*TASK ITEM*. Every picture stays out; everything else in the listing below is to be returned exactly.

*GIVEN DATA*.
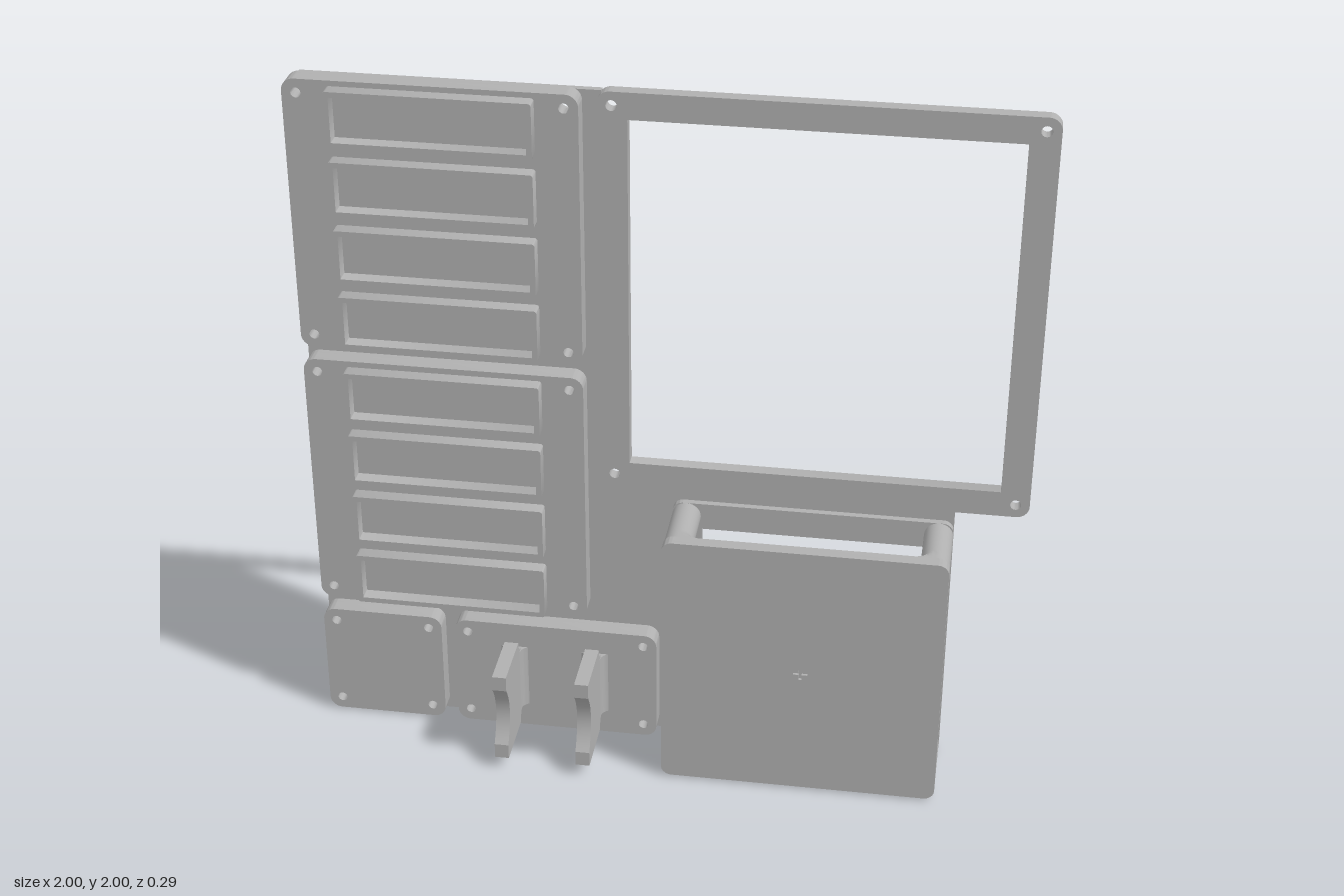
import * as THREE from 'three';
import { toCreasedNormals } from 'three/addons/utils/BufferGeometryUtils.js';

const grey = new THREE.MeshStandardMaterial({ color: 0xb0b0b0 });
grey.name = 'plain grey';

// Rounded rectangle from its limits
function rect(x0, x1, y0, y1, r = 0.001, Kind = THREE.Shape) {
  const s = new Kind();
  s.moveTo(x0 + r, y0);
  s.lineTo(x1 - r, y0);
  s.absarc(x1 - r, y0 + r, r, -Math.PI / 2, 0, false);
  s.lineTo(x1, y1 - r);
  s.absarc(x1 - r, y1 - r, r, 0, Math.PI / 2, false);
  s.lineTo(x0 + r, y1);
  s.absarc(x0 + r, y1 - r, r, Math.PI / 2, Math.PI, false);
  s.lineTo(x0, y0 + r);
  s.absarc(x0 + r, y0 + r, r, Math.PI, Math.PI * 1.5, false);
  return s;
}
const poly = (pts, Kind = THREE.Shape) => new Kind(pts.map(([x, y]) => new THREE.Vector2(x, y)));
const circle = (x, y, r) => new THREE.Path().absarc(x, y, r, 0, Math.PI * 2, true);
const cornerHoles = ([x0, x1, y0, y1], r, inset = 0.038) =>
  [x0 + inset, x1 - inset].flatMap(x => [y0 + inset, y1 - inset].map(y => circle(x, y, r)));
const window4 = w => rect(...w, 0.001, THREE.Path);

export function createModel() {
  const model = new THREE.Group();
  const BACK = -0.145, BASE = -0.126, MID = -0.108, FACE = -0.07;

  function add(name, geometry) {
    const mesh = new THREE.Mesh(toCreasedNormals(geometry, 0.6), grey);
    mesh.name = name;
    model.add(mesh);
    return mesh;
  }
  function slab(name, shape, holes, z0, z1) {
    shape.holes = holes;
    const g = new THREE.ExtrudeGeometry(shape, { depth: z1 - z0, bevelEnabled: false, curveSegments: 8 });
    g.translate(0, 0, z0);
    return add(name, g);
  }

  // Panels: outer limits and the pocket cut in from behind
  const panels = [
    { name: 'upperPanel', box: [-1, -0.22, 1.22, 2], pocket: [-0.92, -0.29, 1.31, 1.92] },
    { name: 'middlePanel', box: [-1, -0.22, 0.4, 1.18], pocket: [-0.92, -0.29, 0.49, 1.1] },
    { name: 'smallPanel', box: [-1, -0.65, 0.005, 0.355], pocket: [-0.92, -0.73, 0.08, 0.28] },
    { name: 'clipPanel', box: [-0.61, -0.02, 0.005, 0.355], pocket: [-0.54, -0.09, 0.08, 0.28] },
  ];
  const bin = [0.02, 0.8, 0.005, 0.79], binWindow = [0.1, 0.72, 0.085, 0.71];

  // Thin backing sheet that joins all the panels
  const baseHoles = panels.flatMap(p => [window4(p.pocket), ...cornerHoles(p.box, 0.026)]);
  baseHoles.push(window4(binWindow), ...cornerHoles(bin, 0.026));
  slab('backingSheet', poly([[-0.985, 0], [0.785, 0], [0.8, 0.015], [0.8, 0.84], [-0.17, 0.84],
    [-0.17, 1.995], [-0.97, 1.995], [-1, 1.965], [-1, 0.015]]), baseHoles, BACK, BASE);

  for (const p of panels) {
    slab(p.name + 'Rim', rect(...p.box, 0.035), [window4(p.pocket), ...cornerHoles(p.box, 0.026)], BASE, MID);
    slab(p.name, rect(...p.box, 0.035), cornerHoles(p.box, 0.014), MID, FACE);
  }

  // Raised label frames, four per large panel
  for (const y of [1.907, 1.085]) {
    for (let i = 0; i < 4; i++) {
      const c = y - i * 0.1965;
      slab('labelFrame', rect(-0.88, -0.335, c - 0.078, c + 0.078, 0.008),
        [window4([-0.865, -0.35, c - 0.063, c + 0.063])], FACE, -0.03);
    }
  }

  // Large open frame
  const frame = [-0.18, 1, 0.83, 2];
  slab('openFrame', rect(...frame, 0.035),
    [window4([-0.1, 0.92, 0.905, 1.925]), ...cornerHoles(frame, 0.015)], BACK, MID);

  // Open-sided bin: back rim, front plate with a shallow cross
  slab('binBack', rect(...bin, 0.03), [window4(binWindow)], BASE, MID);
  slab('binFront', rect(...bin, 0.03), [], 0.068, 0.097);
  const a = 0.004, b = 0.02;
  const cross = [[a, a], [a, b], [-a, b], [-a, a], [-b, a], [-b, -a], [-a, -a], [-a, -b], [a, -b], [a, -a], [b, -a], [b, a]];
  slab('binFrontFace', rect(...bin, 0.03),
    [poly(cross.map(([x, y]) => [x + 0.41, y + 0.397]), THREE.Path)], 0.097, 0.105);

  // Bin posts flare inward where they meet the front plate
  const R = 0.04;
  const profile = [new THREE.Vector2(R, MID - 0.01), new THREE.Vector2(R, 0.028)];
  for (let i = 1; i <= 6; i++) {
    const t = i / 6 * Math.PI / 2;
    profile.push(new THREE.Vector2(R + 0.042 * (1 - Math.cos(t)), 0.028 + 0.042 * Math.sin(t)));
  }
  for (const sx of [-1, 1]) for (const sy of [-1, 1]) {
    const g = new THREE.LatheGeometry(profile, 32);
    g.rotateX(Math.PI / 2);
    // lathe axis now runs along z; hold the outer sides flush with the bin
    const pos = g.attributes.position;
    for (let i = 0; i < pos.count; i++) {
      let x = pos.getX(i), y = pos.getY(i);
      const r = Math.hypot(x, y);
      if (x * sx >= 0 && y * sy >= 0) { x *= R / r; y *= R / r; }
      else if (x * sx > 0) x = sx * Math.min(R, Math.abs(x));
      else if (y * sy > 0) y = sy * Math.min(R, Math.abs(y));
      pos.setXY(i, x, y);
    }
    g.translate(sx > 0 ? bin[1] - R : bin[0] + R, sy > 0 ? bin[3] - R : bin[2] + R, 0);
    add('binPost', g);
  }

  // Cradle clips: side profile drawn as (z, y), extruded across x
  const side = new THREE.Shape();
  side.moveTo(-0.075, 0.08);
  side.quadraticCurveTo(-0.032, 0.08, -0.03, 0.04);
  side.lineTo(0.145, 0.04);
  side.lineTo(0.145, 0.085);
  side.quadraticCurveTo(0.072, 0.18, 0.145, 0.275);
  side.lineTo(0.145, 0.32);
  side.lineTo(-0.03, 0.32);
  side.quadraticCurveTo(-0.032, 0.28, -0.075, 0.28);
  // Concave foot drawn as (x, -z), extruded along y
  const foot = new THREE.Shape();
  foot.moveTo(-0.045, 0.072);
  foot.lineTo(0.045, 0.072);
  foot.quadraticCurveTo(0.02, 0.066, 0.02, 0.035);
  foot.lineTo(-0.02, 0.035);
  foot.quadraticCurveTo(-0.02, 0.066, -0.045, 0.072);
  for (const x of [-0.435, -0.2]) {
    const g = new THREE.ExtrudeGeometry(side, { depth: 0.04, bevelEnabled: false, curveSegments: 12 });
    g.rotateY(-Math.PI / 2);
    g.translate(x + 0.02, 0, 0);
    add('cradleClip', g);
    const f = new THREE.ExtrudeGeometry(foot, { depth: 0.2, bevelEnabled: false, curveSegments: 8 });
    f.rotateX(-Math.PI / 2);
    f.translate(x, 0.08, 0);
    add('clipFoot', f);
  }
  return model;
}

*TASK RESULT*.
import * as THREE from 'three';
import { toCreasedNormals } from 'three/addons/utils/BufferGeometryUtils.js';

const grey = new THREE.MeshStandardMaterial({ color: 0xb0b0b0 });
grey.name = 'plain grey';

// Rounded rectangle from its limits
function rect(x0, x1, y0, y1, r = 0.001, Kind = THREE.Shape) {
  const s = new Kind();
  s.moveTo(x0 + r, y0);
  s.lineTo(x1 - r, y0);
  s.absarc(x1 - r, y0 + r, r, -Math.PI / 2, 0, false);
  s.lineTo(x1, y1 - r);
  s.absarc(x1 - r, y1 - r, r, 0, Math.PI / 2, false);
  s.lineTo(x0 + r, y1);
  s.absarc(x0 + r, y1 - r, r, Math.PI / 2, Math.PI, false);
  s.lineTo(x0, y0 + r);
  s.absarc(x0 + r, y0 + r, r, Math.PI, Math.PI * 1.5, false);
  return s;
}
const poly = (pts, Kind = THREE.Shape) => new Kind(pts.map(([x, y]) => new THREE.Vector2(x, y)));
const circle = (x, y, r) => new THREE.Path().absarc(x, y, r, 0, Math.PI * 2, true);
const cornerHoles = ([x0, x1, y0, y1], r, inset = 0.038) =>
  [x0 + inset, x1 - inset].flatMap(x => [y0 + inset, y1 - inset].map(y => circle(x, y, r)));
const window4 = w => rect(...w, 0.001, THREE.Path);

export function createModel() {
  const model = new THREE.Group();
  const BACK = -0.145, BASE = -0.126, MID = -0.108, FACE = -0.07;

  function add(name, geometry) {
    const mesh = new THREE.Mesh(toCreasedNormals(geometry, 0.6), grey);
    mesh.name = name;
    model.add(mesh);
    return mesh;
  }
  function slab(name, shape, holes, z0, z1) {
    shape.holes = holes;
    const g = new THREE.ExtrudeGeometry(shape, { depth: z1 - z0, bevelEnabled: false, curveSegments: 8 });
    g.translate(0, 0, z0);
    return add(name, g);
  }

  // Panels: outer limits and the pocket cut in from behind
  const panels = [
    { name: 'upperPanel', box: [-1, -0.22, 1.22, 2], pocket: [-0.92, -0.29, 1.31, 1.92] },
    { name: 'middlePanel', box: [-1, -0.22, 0.4, 1.18], pocket: [-0.92, -0.29, 0.49, 1.1] },
    { name: 'smallPanel', box: [-1, -0.65, 0.005, 0.355], pocket: [-0.92, -0.73, 0.08, 0.28] },
    { name: 'clipPanel', box: [-0.61, -0.02, 0.005, 0.355], pocket: [-0.54, -0.09, 0.08, 0.28] },
  ];
  const bin = [0.02, 0.8, 0.005, 0.79], binWindow = [0.1, 0.72, 0.085, 0.71];

  // Thin backing sheet that joins all the panels
  const baseHoles = panels.flatMap(p => [window4(p.pocket), ...cornerHoles(p.box, 0.026)]);
  baseHoles.push(window4(binWindow), ...cornerHoles(bin, 0.026));
  slab('backingSheet', poly([[-0.985, 0], [0.785, 0], [0.8, 0.015], [0.8, 0.84], [-0.17, 0.84],
    [-0.17, 1.995], [-0.97, 1.995], [-1, 1.965], [-1, 0.015]]), baseHoles, BACK, BASE);

  for (const p of panels) {
    slab(p.name + 'Rim', rect(...p.box, 0.035), [window4(p.pocket), ...cornerHoles(p.box, 0.026)], BASE, MID);
    slab(p.name, rect(...p.box, 0.035), cornerHoles(p.box, 0.014), MID, FACE);
  }

  // Raised label frames, four per large panel
  for (const y of [1.907, 1.085]) {
    for (let i = 0; i < 4; i++) {
      const c = y - i * 0.1965;
      slab('labelFrame', rect(-0.88, -0.335, c - 0.078, c + 0.078, 0.008),
        [window4([-0.865, -0.35, c - 0.063, c + 0.063])], FACE, -0.03);
    }
  }

  // Large open frame
  const frame = [-0.18, 1, 0.83, 2];
  slab('openFrame', rect(...frame, 0.035),
    [window4([-0.1, 0.92, 0.905, 1.925]), ...cornerHoles(frame, 0.015)], BACK, MID);

  // Open-sided bin: back rim, front plate with a shallow cross
  slab('binBack', rect(...bin, 0.03), [window4(binWindow)], BASE, MID);
  slab('binFront', rect(...bin, 0.03), [], 0.068, 0.097);
  const a = 0.004, b = 0.02;
  const cross = [[a, a], [a, b], [-a, b], [-a, a], [-b, a], [-b, -a], [-a, -a], [-a, -b], [a, -b], [a, -a], [b, -a], [b, a]];
  slab('binFrontFace', rect(...bin, 0.03),
    [poly(cross.map(([x, y]) => [x + 0.41, y + 0.397]), THREE.Path)], 0.097, 0.105);

  // Bin posts flare inward where they meet the front plate
  const R = 0.04;
  const profile = [new THREE.Vector2(R, MID - 0.01), new THREE.Vector2(R, 0.028)];
  for (let i = 1; i <= 6; i++) {
    const t = i / 6 * Math.PI / 2;
    profile.push(new THREE.Vector2(R + 0.042 * (1 - Math.cos(t)), 0.028 + 0.042 * Math.sin(t)));
  }
  for (const sx of [-1, 1]) for (const sy of [-1, 1]) {
    const g = new THREE.LatheGeometry(profile, 32);
    g.rotateX(Math.PI / 2);
    // lathe axis now runs along z; hold the outer sides flush with the bin
    const pos = g.attributes.position;
    for (let i = 0; i < pos.count; i++) {
      let x = pos.getX(i), y = pos.getY(i);
      const r = Math.hypot(x, y);
      if (x * sx >= 0 && y * sy >= 0) { x *= R / r; y *= R / r; }
      else if (x * sx > 0) x = sx * Math.min(R, Math.abs(x));
      else if (y * sy > 0) y = sy * Math.min(R, Math.abs(y));
      pos.setXY(i, x, y);
    }
    g.translate(sx > 0 ? bin[1] - R : bin[0] + R, sy > 0 ? bin[3] - R : bin[2] + R, 0);
    add('binPost', g);
  }

  // Cradle clips: side profile drawn as (z, y), extruded across x
  const side = new THREE.Shape();
  side.moveTo(-0.075, 0.08);
  side.quadraticCurveTo(-0.032, 0.08, -0.03, 0.04);
  side.lineTo(0.145, 0.04);
  side.lineTo(0.145, 0.085);
  side.quadraticCurveTo(0.072, 0.18, 0.145, 0.275);
  side.lineTo(0.145, 0.32);
  side.lineTo(-0.03, 0.32);
  side.quadraticCurveTo(-0.032, 0.28, -0.075, 0.28);
  // Concave foot drawn as (x, -z), extruded along y
  const foot = new THREE.Shape();
  foot.moveTo(-0.045, 0.072);
  foot.lineTo(0.045, 0.072);
  foot.quadraticCurveTo(0.02, 0.066, 0.02, 0.035);
  foot.lineTo(-0.02, 0.035);
  foot.quadraticCurveTo(-0.02, 0.066, -0.045, 0.072);
  for (const x of [-0.435, -0.2]) {
    const g = new THREE.ExtrudeGeometry(side, { depth: 0.04, bevelEnabled: false, curveSegments: 12 });
    g.rotateY(-Math.PI / 2);
    g.translate(x + 0.02, 0, 0);
    add('cradleClip', g);
    const f = new THREE.ExtrudeGeometry(foot, { depth: 0.2, bevelEnabled: false, curveSegments: 8 });
    f.rotateX(-Math.PI / 2);
    f.translate(x, 0.08, 0);
    add('clipFoot', f);
  }
  return model;
}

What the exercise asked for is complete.